**Task instructions**: Every line below is to be set down again exactly; any image stays out.
(Provided material)
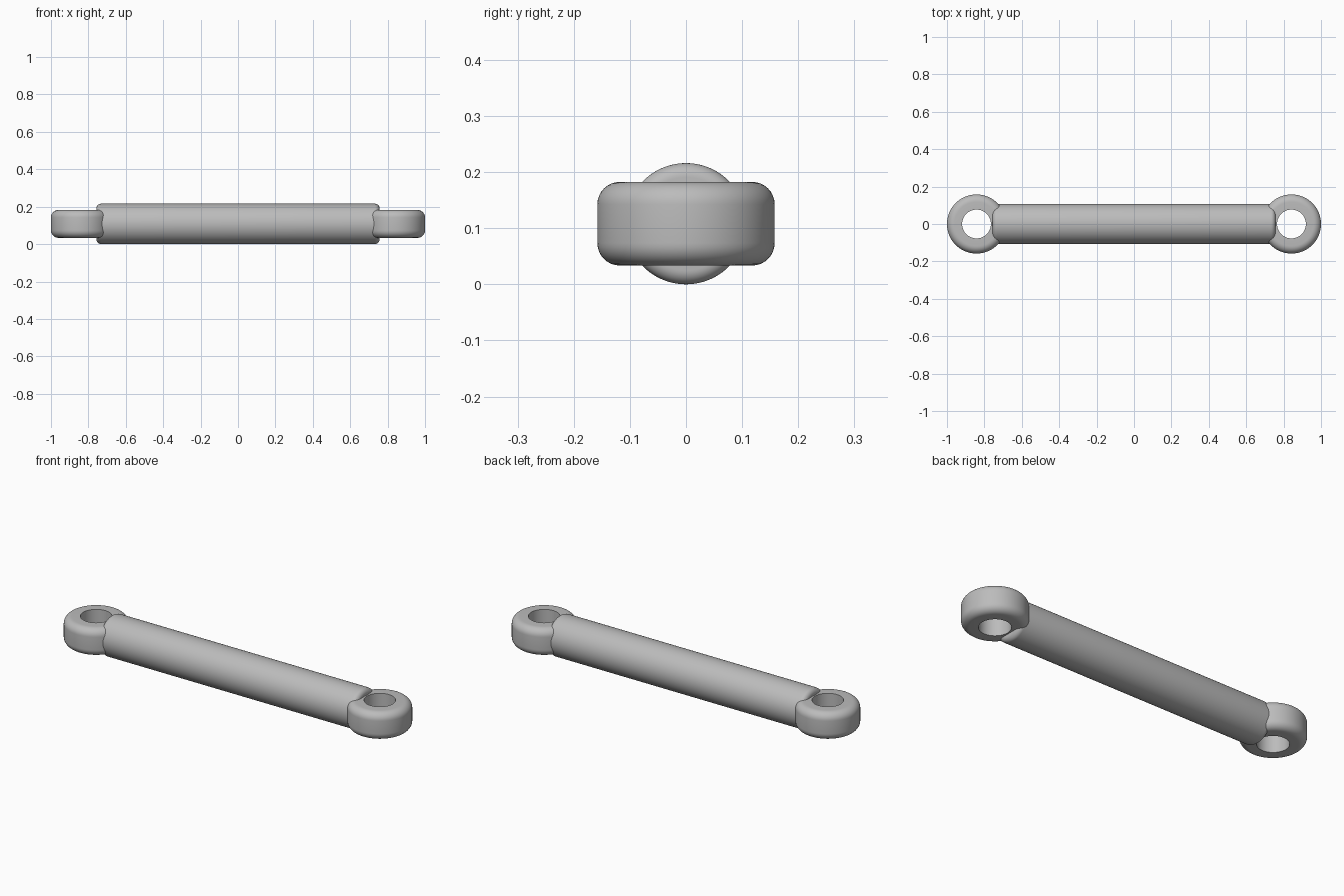
import bpy
import bmesh
from math import pi, sin, cos, radians
from mathutils import Vector, Matrix

cube = bpy.data.objects.get("Cube")
if cube:
    bpy.data.objects.remove(cube)

steel = bpy.data.materials.new("grey_steel")
steel.use_nodes = True
steel.diffuse_color = (0.5, 0.5, 0.5, 1)
steel.node_tree.nodes["Principled BSDF"].inputs["Base Color"].default_value = (0.5, 0.5, 0.5, 1)

BAR_RADIUS, BAR_HALF, BAR_FILLET = 0.108, 0.757, 0.025
RING_RADIUS, HOLE_RADIUS, RING_HALF, RING_FILLET = 0.158, 0.077, 0.0745, 0.04
RING_X = 1 - RING_RADIUS
AXIS_Z = BAR_RADIUS


def rounded_side(radius, half, fillet, steps=8):
    """Outer profile (radius, height) with rounded bottom and top corners."""
    lower = []
    for i in range(steps + 1):
        a = pi / 2 * i / steps
        lower.append((radius - fillet + fillet * sin(a), -half + fillet - fillet * cos(a)))
    return lower + [(r, -h) for r, h in reversed(lower)]


def lathe(name, profile, matrix, closed=False, segments=96):
    """Revolve a profile about local z."""
    bm = bmesh.new()
    verts = [bm.verts.new((r, 0, h)) for r, h in profile]
    edges = [bm.edges.new(pair) for pair in zip(verts, verts[1:])]
    if closed:
        edges.append(bm.edges.new((verts[-1], verts[0])))
    bmesh.ops.spin(bm, geom=verts + edges, cent=(0, 0, 0), axis=(0, 0, 1),
                   angle=2 * pi, steps=segments)
    bmesh.ops.remove_doubles(bm, verts=bm.verts, dist=1e-5)
    bmesh.ops.recalc_face_normals(bm, faces=bm.faces)
    mesh = bpy.data.meshes.new(name)
    bm.to_mesh(mesh)
    bm.free()
    mesh.materials.append(steel)
    obj = bpy.data.objects.new(name, mesh)
    obj.matrix_world = matrix
    bpy.context.collection.objects.link(obj)
    bpy.ops.object.select_all(action="DESELECT")
    obj.select_set(True)
    bpy.context.view_layer.objects.active = obj
    bpy.ops.object.shade_smooth_by_angle(angle=radians(30))
    return obj


# Round bar with filleted ends, lying along x
bar_profile = [(0, -BAR_HALF)] + rounded_side(BAR_RADIUS, BAR_HALF, BAR_FILLET) + [(0, BAR_HALF)]
lathe("connecting_bar", bar_profile,
      Matrix.Translation(Vector((0, 0, AXIS_Z))) @ Matrix.Rotation(pi / 2, 4, "Y"))

# Ring eyes with a straight bore, one at each end
ring_profile = ([(HOLE_RADIUS, -RING_HALF)] + rounded_side(RING_RADIUS, RING_HALF, RING_FILLET)
                + [(HOLE_RADIUS, RING_HALF)])
for side, sign in (("left", 1), ("right", -1)):
    lathe(side + "_ring_eye", ring_profile,
          Matrix.Translation(Vector((sign * RING_X, 0, AXIS_Z))), closed=True)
(End Provided material)
**Exercise response**:
import bpy
import bmesh
from math import pi, sin, cos, radians
from mathutils import Vector, Matrix

cube = bpy.data.objects.get("Cube")
if cube:
    bpy.data.objects.remove(cube)

steel = bpy.data.materials.new("grey_steel")
steel.use_nodes = True
steel.diffuse_color = (0.5, 0.5, 0.5, 1)
steel.node_tree.nodes["Principled BSDF"].inputs["Base Color"].default_value = (0.5, 0.5, 0.5, 1)

BAR_RADIUS, BAR_HALF, BAR_FILLET = 0.108, 0.757, 0.025
RING_RADIUS, HOLE_RADIUS, RING_HALF, RING_FILLET = 0.158, 0.077, 0.0745, 0.04
RING_X = 1 - RING_RADIUS
AXIS_Z = BAR_RADIUS


def rounded_side(radius, half, fillet, steps=8):
    """Outer profile (radius, height) with rounded bottom and top corners."""
    lower = []
    for i in range(steps + 1):
        a = pi / 2 * i / steps
        lower.append((radius - fillet + fillet * sin(a), -half + fillet - fillet * cos(a)))
    return lower + [(r, -h) for r, h in reversed(lower)]


def lathe(name, profile, matrix, closed=False, segments=96):
    """Revolve a profile about local z."""
    bm = bmesh.new()
    verts = [bm.verts.new((r, 0, h)) for r, h in profile]
    edges = [bm.edges.new(pair) for pair in zip(verts, verts[1:])]
    if closed:
        edges.append(bm.edges.new((verts[-1], verts[0])))
    bmesh.ops.spin(bm, geom=verts + edges, cent=(0, 0, 0), axis=(0, 0, 1),
                   angle=2 * pi, steps=segments)
    bmesh.ops.remove_doubles(bm, verts=bm.verts, dist=1e-5)
    bmesh.ops.recalc_face_normals(bm, faces=bm.faces)
    mesh = bpy.data.meshes.new(name)
    bm.to_mesh(mesh)
    bm.free()
    mesh.materials.append(steel)
    obj = bpy.data.objects.new(name, mesh)
    obj.matrix_world = matrix
    bpy.context.collection.objects.link(obj)
    bpy.ops.object.select_all(action="DESELECT")
    obj.select_set(True)
    bpy.context.view_layer.objects.active = obj
    bpy.ops.object.shade_smooth_by_angle(angle=radians(30))
    return obj


# Round bar with filleted ends, lying along x
bar_profile = [(0, -BAR_HALF)] + rounded_side(BAR_RADIUS, BAR_HALF, BAR_FILLET) + [(0, BAR_HALF)]
lathe("connecting_bar", bar_profile,
      Matrix.Translation(Vector((0, 0, AXIS_Z))) @ Matrix.Rotation(pi / 2, 4, "Y"))

# Ring eyes with a straight bore, one at each end
ring_profile = ([(HOLE_RADIUS, -RING_HALF)] + rounded_side(RING_RADIUS, RING_HALF, RING_FILLET)
                + [(HOLE_RADIUS, RING_HALF)])
for side, sign in (("left", 1), ("right", -1)):
    lathe(side + "_ring_eye", ring_profile,
          Matrix.Translation(Vector((sign * RING_X, 0, AXIS_Z))), closed=True)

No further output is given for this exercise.